▶ **Exercise details**
Collect the lines of the entries where "True" shows up.

(Pictures paired with source code)
● ● ● ● ●

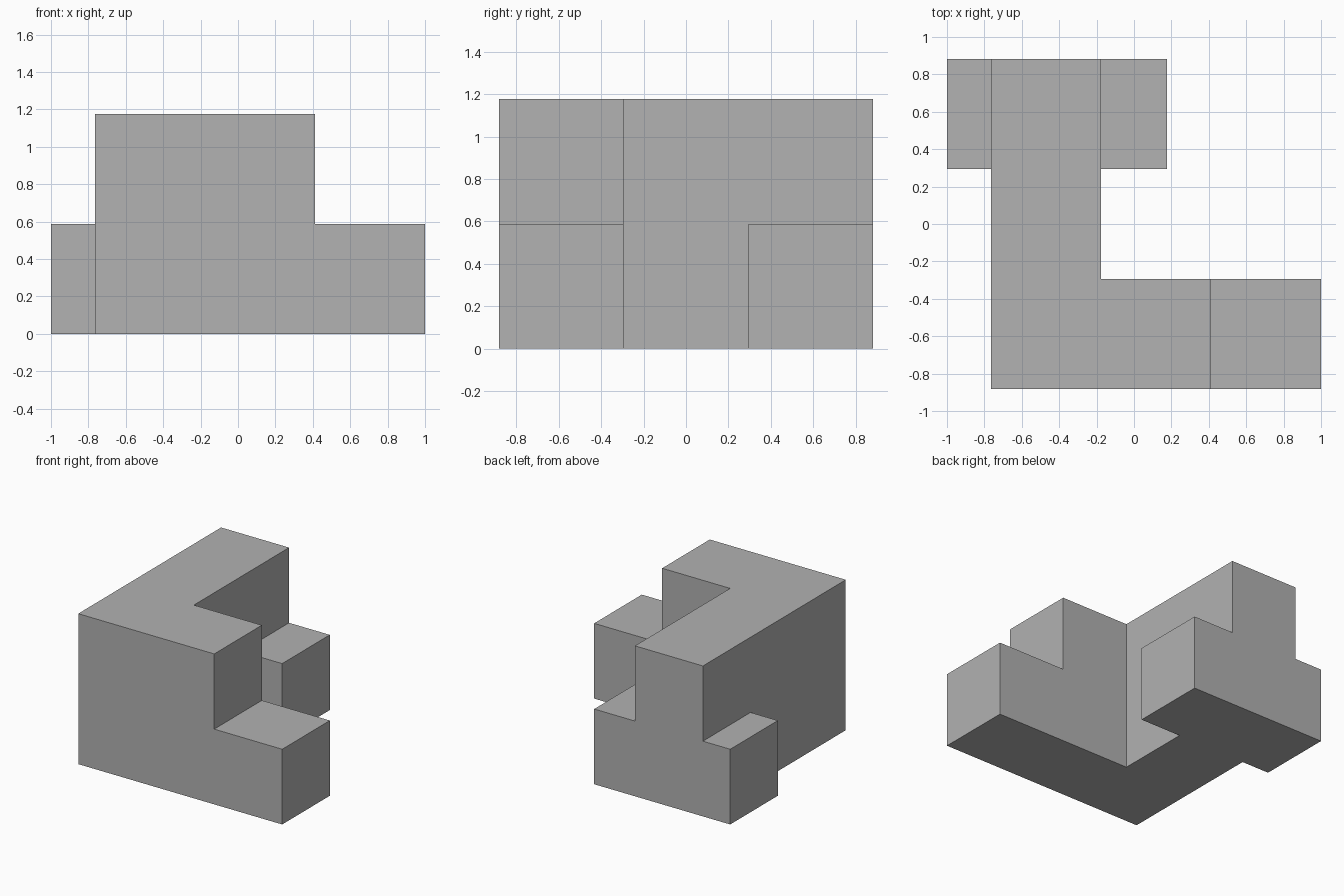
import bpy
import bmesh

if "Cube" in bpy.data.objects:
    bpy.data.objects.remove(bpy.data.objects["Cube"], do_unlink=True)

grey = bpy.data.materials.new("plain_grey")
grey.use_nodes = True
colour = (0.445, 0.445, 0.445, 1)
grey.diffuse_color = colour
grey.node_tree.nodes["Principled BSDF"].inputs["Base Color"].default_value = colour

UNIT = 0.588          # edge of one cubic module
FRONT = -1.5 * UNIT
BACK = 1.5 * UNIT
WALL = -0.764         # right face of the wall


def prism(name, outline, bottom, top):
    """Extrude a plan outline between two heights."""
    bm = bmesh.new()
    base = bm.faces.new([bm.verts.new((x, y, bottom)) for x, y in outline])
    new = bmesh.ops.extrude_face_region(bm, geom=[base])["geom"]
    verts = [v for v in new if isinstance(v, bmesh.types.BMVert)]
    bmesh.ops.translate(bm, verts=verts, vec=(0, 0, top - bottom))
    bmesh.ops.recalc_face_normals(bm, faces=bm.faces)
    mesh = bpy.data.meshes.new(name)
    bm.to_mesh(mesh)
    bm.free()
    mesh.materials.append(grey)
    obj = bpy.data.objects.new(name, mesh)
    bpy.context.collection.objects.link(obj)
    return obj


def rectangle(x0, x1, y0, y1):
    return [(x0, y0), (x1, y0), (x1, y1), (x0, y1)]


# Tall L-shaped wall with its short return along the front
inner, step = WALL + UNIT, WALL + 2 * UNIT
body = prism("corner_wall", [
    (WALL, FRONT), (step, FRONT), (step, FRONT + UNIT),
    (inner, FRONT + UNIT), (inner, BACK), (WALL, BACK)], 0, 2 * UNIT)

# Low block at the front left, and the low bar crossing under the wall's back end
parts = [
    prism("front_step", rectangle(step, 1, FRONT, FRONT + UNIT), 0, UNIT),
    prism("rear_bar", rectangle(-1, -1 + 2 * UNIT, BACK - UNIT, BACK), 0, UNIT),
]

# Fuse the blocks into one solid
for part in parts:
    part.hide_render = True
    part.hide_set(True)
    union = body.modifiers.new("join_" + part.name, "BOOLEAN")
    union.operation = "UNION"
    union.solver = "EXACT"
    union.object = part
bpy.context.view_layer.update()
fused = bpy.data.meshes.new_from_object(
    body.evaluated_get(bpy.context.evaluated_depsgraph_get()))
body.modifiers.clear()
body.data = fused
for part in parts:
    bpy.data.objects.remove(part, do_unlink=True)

● ● ● ● ●

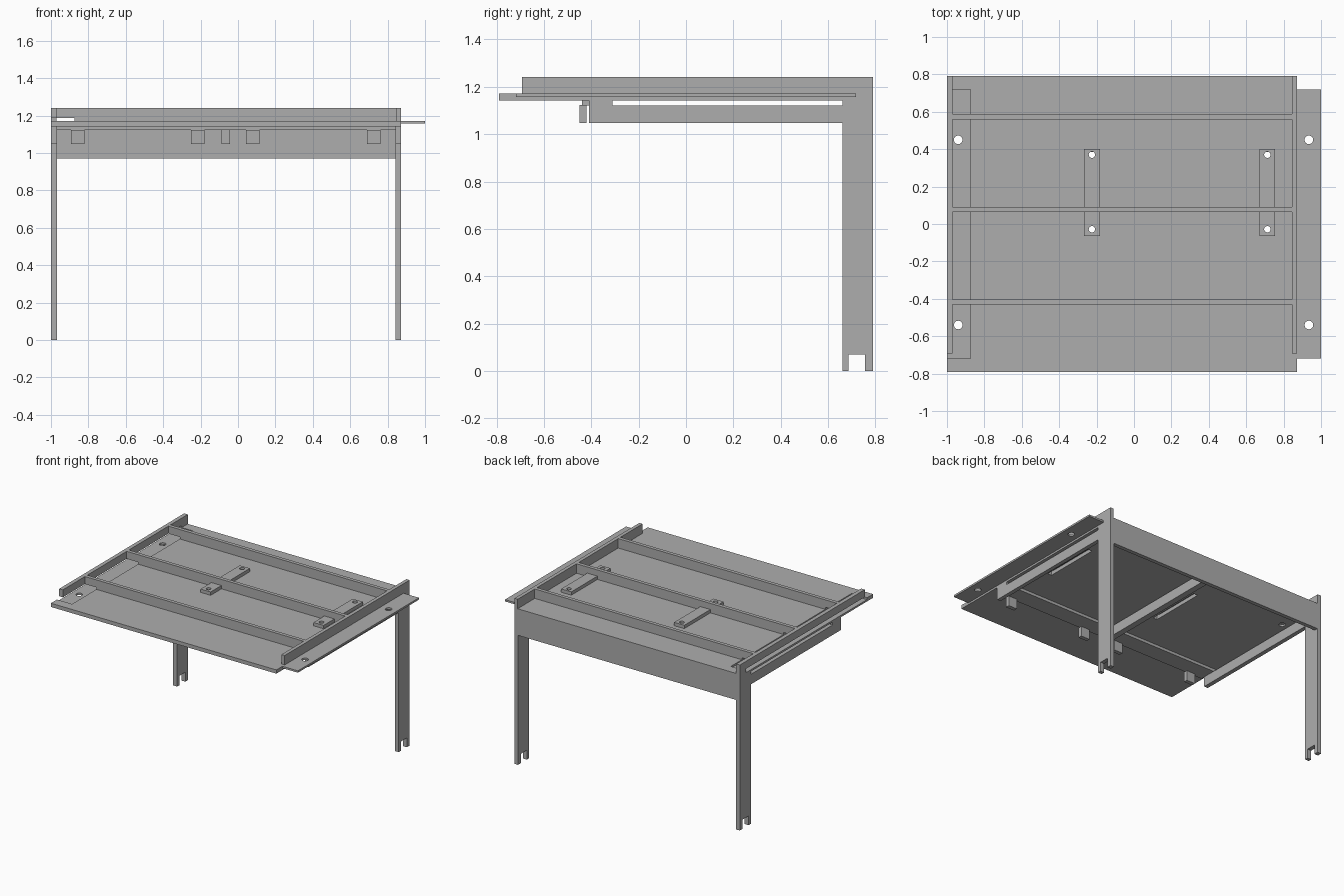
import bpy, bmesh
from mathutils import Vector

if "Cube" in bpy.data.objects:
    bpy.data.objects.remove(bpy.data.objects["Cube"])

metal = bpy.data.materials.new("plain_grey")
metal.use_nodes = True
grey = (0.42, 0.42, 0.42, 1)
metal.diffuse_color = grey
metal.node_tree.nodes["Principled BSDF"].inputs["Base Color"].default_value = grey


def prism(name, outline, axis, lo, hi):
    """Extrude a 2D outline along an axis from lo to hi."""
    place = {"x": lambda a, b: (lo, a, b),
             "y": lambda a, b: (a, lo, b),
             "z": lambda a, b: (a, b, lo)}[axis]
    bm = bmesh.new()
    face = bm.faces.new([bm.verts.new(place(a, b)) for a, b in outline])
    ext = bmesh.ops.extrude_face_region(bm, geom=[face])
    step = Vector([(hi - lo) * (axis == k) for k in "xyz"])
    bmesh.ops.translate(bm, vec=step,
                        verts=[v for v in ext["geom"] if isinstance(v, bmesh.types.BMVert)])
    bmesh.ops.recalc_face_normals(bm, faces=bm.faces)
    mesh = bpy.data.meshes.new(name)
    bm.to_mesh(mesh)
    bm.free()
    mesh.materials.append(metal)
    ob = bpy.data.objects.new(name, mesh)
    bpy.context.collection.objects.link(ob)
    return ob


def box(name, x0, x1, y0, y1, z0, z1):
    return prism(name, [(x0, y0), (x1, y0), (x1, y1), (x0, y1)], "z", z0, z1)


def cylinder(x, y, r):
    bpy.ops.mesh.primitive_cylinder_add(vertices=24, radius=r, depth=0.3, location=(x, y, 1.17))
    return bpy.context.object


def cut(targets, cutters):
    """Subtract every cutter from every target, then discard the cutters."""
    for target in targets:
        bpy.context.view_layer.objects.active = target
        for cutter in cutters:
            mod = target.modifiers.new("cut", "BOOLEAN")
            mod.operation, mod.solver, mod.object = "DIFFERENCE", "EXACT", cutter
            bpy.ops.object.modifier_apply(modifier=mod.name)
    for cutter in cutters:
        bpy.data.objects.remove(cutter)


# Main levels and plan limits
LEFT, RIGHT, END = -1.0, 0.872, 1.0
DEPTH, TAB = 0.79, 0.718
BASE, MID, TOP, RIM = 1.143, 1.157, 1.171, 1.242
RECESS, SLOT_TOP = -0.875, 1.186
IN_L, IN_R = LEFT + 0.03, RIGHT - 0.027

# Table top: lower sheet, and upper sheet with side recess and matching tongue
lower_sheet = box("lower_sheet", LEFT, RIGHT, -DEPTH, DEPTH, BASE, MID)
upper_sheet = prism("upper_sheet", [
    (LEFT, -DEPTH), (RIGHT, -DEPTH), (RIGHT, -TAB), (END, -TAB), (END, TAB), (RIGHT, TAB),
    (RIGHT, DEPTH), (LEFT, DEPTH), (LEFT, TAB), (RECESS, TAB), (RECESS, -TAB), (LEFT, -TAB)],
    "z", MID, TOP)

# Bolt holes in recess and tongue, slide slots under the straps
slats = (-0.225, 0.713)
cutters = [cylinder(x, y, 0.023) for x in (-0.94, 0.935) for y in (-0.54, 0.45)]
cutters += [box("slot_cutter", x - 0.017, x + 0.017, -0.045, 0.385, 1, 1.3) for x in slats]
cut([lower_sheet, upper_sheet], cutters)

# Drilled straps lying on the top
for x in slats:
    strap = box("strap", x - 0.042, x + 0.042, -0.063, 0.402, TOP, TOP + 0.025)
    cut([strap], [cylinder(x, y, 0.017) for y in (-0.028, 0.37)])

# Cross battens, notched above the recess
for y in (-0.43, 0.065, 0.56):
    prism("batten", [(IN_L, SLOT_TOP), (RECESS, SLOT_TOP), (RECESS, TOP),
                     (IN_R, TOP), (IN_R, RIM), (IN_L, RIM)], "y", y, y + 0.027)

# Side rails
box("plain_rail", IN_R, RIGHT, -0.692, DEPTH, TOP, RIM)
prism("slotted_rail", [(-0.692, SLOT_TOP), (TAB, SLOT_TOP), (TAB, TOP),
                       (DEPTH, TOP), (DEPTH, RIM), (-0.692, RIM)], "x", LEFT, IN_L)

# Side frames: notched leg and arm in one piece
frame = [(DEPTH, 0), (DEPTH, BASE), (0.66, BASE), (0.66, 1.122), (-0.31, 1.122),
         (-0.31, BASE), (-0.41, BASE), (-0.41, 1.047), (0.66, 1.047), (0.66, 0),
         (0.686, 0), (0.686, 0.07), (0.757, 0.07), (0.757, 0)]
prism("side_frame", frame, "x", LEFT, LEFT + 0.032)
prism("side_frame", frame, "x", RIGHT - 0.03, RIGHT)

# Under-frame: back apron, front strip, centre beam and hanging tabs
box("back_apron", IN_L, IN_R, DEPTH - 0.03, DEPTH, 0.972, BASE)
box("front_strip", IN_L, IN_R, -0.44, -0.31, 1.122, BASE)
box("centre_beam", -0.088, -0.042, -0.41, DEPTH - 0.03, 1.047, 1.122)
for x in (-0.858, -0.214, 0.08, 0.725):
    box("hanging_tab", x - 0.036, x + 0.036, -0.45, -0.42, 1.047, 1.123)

● ● ● ● ●

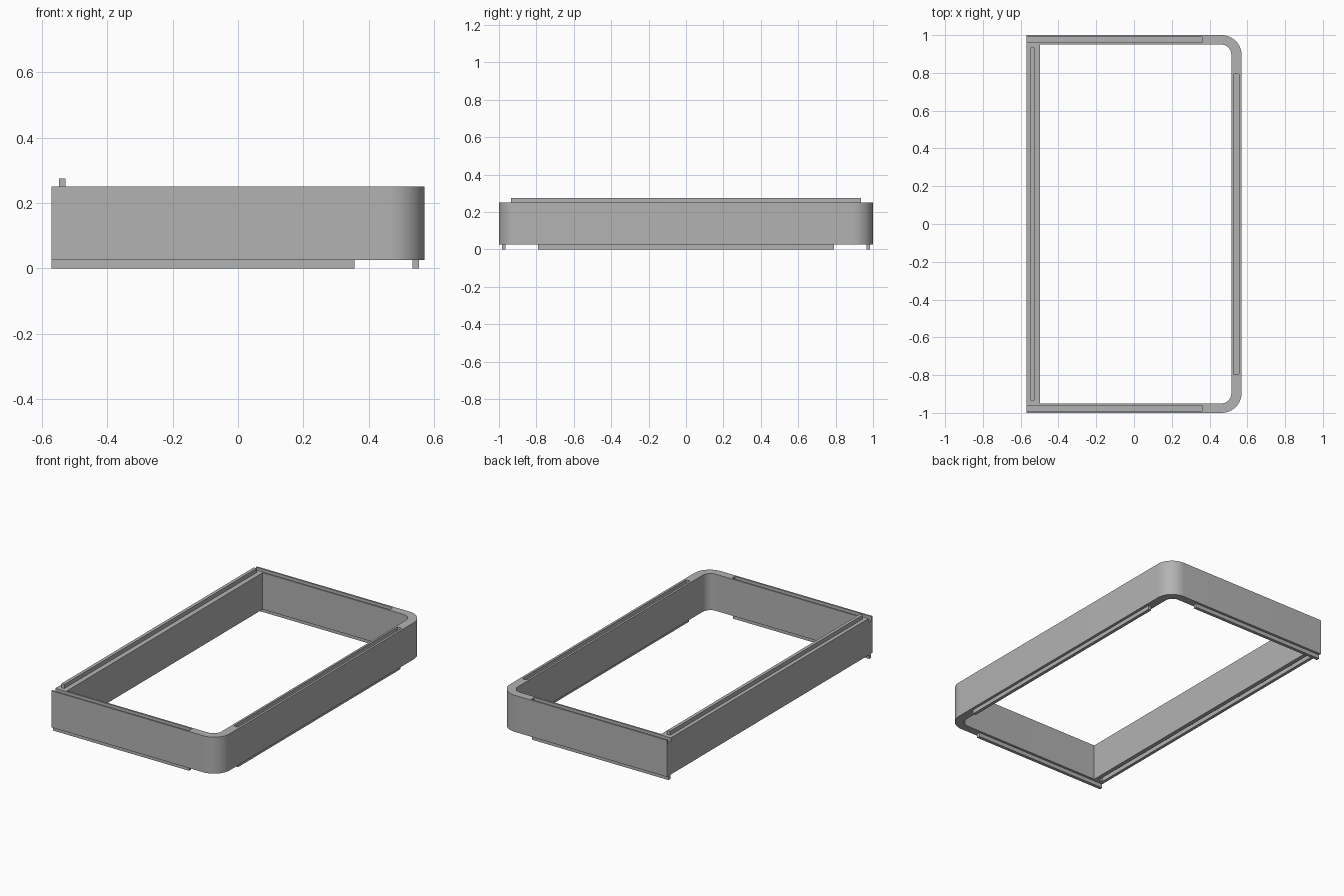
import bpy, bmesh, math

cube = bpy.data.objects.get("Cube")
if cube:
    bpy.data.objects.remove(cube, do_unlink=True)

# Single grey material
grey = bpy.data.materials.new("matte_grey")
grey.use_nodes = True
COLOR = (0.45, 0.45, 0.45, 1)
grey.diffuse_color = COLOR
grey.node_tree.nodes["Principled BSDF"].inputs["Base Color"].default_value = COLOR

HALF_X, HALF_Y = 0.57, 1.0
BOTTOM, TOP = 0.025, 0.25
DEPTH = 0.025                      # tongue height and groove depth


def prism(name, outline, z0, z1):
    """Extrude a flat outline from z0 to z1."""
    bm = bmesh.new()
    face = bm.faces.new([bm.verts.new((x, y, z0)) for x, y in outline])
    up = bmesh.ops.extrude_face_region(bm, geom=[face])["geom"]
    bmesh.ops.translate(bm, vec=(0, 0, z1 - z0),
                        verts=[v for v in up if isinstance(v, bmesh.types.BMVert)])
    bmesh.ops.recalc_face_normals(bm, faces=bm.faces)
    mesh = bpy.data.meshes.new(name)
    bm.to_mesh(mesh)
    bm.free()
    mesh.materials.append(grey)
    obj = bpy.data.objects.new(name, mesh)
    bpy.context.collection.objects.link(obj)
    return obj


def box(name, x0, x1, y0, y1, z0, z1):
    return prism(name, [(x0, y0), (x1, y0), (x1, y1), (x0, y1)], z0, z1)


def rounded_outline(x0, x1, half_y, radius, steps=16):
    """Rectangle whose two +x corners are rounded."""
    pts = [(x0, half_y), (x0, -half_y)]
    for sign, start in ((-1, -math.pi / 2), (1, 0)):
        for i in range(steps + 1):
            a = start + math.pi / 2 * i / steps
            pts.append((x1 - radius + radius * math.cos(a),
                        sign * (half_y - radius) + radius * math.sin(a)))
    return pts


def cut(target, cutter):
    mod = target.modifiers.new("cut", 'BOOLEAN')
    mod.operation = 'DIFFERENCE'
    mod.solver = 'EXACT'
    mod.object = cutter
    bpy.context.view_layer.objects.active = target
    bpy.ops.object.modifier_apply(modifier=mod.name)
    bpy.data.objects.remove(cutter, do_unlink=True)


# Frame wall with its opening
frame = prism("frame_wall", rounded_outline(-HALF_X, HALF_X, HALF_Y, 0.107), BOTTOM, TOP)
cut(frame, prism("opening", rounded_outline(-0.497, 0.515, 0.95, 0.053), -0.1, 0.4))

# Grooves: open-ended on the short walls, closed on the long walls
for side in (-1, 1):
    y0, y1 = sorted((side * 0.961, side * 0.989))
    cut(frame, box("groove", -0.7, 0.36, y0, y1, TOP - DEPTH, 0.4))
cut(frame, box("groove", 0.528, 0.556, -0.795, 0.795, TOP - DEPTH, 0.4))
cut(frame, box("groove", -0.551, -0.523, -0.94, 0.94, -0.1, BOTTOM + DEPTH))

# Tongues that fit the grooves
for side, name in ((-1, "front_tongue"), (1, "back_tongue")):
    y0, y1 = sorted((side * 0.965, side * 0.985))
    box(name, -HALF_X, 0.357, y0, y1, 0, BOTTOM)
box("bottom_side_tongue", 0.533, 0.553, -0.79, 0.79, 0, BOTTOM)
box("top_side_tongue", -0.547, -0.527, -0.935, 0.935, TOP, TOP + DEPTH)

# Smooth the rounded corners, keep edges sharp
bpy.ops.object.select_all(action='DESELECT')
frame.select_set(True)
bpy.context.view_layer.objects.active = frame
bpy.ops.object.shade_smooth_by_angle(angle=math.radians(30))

● ● ● ● ●

▶ **Reply**
    bpy.data.objects.remove(bpy.data.objects["Cube"], do_unlink=True)
grey.use_nodes = True
    part.hide_render = True
    part.hide_set(True)
    bpy.data.objects.remove(part, do_unlink=True)
metal.use_nodes = True
    bpy.data.objects.remove(cube, do_unlink=True)
grey.use_nodes = True
    bpy.data.objects.remove(cutter, do_unlink=True)
frame.select_set(True)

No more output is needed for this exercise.